▶ _Task directions_
Below is a listing; restate from it, character for character, the lines beginning at the line holding "(.4, .45, 1.59, .011), (.53, .64, 1.615, .002)], 6)" and ending at the line holding "1.42, .002)], 6)", both included.

▶ _Entries provided_

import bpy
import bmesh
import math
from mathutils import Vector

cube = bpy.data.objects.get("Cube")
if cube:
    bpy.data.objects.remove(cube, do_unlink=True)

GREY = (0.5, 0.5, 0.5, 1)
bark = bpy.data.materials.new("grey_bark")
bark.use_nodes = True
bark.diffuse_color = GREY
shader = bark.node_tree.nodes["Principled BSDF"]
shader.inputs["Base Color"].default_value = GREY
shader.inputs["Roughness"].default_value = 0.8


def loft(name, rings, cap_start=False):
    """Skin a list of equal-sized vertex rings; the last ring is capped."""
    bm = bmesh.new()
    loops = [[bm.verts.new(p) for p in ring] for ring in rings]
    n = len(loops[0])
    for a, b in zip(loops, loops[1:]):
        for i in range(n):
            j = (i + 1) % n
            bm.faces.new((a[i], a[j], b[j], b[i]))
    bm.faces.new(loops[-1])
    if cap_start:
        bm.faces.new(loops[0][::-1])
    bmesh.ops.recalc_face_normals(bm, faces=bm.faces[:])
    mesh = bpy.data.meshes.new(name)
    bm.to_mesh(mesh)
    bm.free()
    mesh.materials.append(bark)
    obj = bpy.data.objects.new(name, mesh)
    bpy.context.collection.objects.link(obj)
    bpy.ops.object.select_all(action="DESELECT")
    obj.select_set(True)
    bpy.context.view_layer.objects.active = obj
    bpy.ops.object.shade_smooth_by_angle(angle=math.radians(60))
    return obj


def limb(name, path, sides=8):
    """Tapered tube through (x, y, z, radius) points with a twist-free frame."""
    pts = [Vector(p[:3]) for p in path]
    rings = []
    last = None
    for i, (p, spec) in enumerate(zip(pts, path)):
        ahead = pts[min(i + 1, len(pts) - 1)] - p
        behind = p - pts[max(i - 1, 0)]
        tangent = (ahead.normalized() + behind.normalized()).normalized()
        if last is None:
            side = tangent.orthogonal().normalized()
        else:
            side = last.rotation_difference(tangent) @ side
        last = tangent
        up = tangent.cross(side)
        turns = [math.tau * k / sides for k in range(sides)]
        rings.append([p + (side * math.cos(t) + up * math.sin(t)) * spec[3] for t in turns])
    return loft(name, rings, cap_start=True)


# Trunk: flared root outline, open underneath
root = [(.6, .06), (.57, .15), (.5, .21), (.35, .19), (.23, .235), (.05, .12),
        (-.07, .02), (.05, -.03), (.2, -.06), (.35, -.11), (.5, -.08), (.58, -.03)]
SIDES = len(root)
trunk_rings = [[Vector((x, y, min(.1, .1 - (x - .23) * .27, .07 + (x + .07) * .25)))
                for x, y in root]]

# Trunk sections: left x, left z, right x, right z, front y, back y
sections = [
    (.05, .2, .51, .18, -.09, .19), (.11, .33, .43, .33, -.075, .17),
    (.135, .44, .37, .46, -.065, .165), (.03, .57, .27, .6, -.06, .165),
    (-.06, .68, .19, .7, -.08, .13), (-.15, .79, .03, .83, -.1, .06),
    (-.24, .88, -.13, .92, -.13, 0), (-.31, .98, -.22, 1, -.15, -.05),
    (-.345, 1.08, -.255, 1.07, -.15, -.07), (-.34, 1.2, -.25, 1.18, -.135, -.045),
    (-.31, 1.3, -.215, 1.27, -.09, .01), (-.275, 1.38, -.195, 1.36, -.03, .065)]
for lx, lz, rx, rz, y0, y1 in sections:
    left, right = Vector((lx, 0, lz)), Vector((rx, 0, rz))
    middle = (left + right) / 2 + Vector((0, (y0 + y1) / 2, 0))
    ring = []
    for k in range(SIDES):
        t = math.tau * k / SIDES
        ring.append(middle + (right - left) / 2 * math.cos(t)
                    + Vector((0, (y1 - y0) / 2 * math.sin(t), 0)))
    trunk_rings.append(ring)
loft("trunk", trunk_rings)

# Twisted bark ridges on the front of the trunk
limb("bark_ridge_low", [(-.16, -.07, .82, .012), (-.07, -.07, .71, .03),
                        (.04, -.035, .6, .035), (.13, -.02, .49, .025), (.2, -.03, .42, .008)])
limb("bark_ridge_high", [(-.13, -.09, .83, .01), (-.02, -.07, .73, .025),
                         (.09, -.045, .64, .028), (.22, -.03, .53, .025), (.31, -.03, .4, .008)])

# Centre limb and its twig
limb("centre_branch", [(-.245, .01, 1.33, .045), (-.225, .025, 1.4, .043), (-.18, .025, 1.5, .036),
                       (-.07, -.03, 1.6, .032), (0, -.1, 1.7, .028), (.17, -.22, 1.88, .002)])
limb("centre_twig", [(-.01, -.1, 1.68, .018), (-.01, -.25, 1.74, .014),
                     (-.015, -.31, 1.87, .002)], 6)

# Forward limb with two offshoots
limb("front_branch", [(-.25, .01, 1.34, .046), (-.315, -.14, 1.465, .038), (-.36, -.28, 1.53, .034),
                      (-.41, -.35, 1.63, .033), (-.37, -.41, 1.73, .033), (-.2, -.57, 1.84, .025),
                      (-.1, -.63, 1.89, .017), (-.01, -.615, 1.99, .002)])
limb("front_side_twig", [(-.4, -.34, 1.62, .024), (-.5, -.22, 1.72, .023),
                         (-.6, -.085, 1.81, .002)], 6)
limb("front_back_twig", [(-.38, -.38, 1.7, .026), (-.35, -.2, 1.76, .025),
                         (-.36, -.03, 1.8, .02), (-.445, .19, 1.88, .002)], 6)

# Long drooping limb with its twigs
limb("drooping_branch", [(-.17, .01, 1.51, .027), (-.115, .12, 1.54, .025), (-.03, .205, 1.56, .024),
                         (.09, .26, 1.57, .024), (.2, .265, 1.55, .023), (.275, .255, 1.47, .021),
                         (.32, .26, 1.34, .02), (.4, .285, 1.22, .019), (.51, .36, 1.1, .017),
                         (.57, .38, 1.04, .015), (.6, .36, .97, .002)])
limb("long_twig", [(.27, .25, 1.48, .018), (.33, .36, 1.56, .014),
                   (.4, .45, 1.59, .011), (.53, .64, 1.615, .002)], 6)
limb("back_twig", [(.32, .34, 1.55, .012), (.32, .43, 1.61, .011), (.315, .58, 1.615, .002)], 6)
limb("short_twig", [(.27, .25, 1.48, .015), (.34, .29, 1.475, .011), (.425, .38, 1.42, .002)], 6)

...

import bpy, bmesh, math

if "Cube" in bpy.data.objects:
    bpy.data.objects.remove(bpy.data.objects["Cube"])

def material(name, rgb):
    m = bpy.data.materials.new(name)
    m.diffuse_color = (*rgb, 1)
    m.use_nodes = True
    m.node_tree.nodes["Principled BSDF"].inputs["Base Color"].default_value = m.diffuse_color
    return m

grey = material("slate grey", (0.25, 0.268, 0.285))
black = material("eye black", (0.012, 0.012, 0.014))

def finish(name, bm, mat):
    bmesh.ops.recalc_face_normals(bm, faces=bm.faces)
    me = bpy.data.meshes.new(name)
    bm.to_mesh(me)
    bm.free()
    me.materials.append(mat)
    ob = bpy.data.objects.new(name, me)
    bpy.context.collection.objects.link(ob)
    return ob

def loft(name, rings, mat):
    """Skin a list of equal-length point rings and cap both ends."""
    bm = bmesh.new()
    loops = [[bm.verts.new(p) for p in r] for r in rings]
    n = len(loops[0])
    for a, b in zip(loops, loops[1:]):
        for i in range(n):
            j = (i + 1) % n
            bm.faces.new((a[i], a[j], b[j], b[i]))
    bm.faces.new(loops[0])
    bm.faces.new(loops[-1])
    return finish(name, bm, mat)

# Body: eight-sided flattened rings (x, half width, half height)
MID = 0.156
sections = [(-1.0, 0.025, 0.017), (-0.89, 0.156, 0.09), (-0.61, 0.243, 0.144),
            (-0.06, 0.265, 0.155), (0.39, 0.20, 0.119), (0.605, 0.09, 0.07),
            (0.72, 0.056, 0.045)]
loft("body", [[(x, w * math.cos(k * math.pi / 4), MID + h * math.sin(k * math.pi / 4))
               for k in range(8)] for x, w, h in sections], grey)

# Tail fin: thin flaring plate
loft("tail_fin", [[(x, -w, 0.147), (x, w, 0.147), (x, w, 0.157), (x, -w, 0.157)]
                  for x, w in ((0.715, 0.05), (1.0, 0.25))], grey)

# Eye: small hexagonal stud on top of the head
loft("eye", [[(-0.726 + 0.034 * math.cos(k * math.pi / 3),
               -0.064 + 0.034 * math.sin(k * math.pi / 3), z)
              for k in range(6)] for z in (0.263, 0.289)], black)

▶ _Your solution_
                   (.4, .45, 1.59, .011), (.53, .64, 1.615, .002)], 6)
limb("back_twig", [(.32, .34, 1.55, .012), (.32, .43, 1.61, .011), (.315, .58, 1.615, .002)], 6)
limb("short_twig", [(.27, .25, 1.48, .015), (.34, .29, 1.475, .011), (.425, .38, 1.42, .002)], 6)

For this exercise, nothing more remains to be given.